> **Your objective**
Select from the data all lines with the word "faces".

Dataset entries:

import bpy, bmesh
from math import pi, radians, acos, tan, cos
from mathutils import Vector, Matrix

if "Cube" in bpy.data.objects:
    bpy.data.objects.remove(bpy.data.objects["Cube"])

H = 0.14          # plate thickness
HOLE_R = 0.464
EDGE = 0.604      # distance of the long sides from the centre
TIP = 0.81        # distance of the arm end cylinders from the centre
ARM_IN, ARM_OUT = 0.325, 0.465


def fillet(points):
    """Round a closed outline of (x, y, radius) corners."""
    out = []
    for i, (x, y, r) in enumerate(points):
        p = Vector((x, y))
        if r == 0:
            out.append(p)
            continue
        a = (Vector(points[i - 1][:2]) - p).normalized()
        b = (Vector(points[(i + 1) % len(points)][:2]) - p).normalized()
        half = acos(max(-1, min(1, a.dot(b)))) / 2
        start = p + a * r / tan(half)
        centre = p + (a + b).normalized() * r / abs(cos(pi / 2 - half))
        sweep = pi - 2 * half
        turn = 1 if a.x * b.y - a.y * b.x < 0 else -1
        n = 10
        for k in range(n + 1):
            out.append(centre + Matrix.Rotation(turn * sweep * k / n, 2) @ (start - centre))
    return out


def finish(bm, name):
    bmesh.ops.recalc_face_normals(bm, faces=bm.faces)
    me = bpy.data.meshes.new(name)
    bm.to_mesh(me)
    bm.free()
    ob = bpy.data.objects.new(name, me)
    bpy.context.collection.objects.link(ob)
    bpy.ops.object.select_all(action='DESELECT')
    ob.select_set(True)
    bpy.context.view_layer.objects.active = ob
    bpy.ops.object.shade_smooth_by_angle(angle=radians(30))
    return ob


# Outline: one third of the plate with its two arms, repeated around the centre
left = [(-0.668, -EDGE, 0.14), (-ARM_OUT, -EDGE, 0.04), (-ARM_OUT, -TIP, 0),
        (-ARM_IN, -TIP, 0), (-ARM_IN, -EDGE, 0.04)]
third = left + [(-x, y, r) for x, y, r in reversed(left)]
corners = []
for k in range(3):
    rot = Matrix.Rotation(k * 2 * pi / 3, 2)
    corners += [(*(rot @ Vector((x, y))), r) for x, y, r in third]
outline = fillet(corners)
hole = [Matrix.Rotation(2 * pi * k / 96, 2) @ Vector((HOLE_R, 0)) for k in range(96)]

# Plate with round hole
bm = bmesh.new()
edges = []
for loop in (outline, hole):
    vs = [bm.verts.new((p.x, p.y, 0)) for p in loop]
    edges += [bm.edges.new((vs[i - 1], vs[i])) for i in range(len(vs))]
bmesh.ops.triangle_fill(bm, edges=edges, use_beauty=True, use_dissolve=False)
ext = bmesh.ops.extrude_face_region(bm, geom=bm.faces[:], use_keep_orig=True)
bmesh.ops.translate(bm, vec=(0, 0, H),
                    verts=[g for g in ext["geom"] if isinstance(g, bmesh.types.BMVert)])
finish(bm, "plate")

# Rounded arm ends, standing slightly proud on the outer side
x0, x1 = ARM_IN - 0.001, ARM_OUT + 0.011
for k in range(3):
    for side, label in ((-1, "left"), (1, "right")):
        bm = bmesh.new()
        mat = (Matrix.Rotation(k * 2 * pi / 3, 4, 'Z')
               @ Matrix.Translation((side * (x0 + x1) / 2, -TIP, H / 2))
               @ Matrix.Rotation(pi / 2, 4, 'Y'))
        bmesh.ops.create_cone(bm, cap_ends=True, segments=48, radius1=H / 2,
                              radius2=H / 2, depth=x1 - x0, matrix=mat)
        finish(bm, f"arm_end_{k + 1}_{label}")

> **Output for this exercise**
    bmesh.ops.recalc_face_normals(bm, faces=bm.faces)
ext = bmesh.ops.extrude_face_region(bm, geom=bm.faces[:], use_keep_orig=True)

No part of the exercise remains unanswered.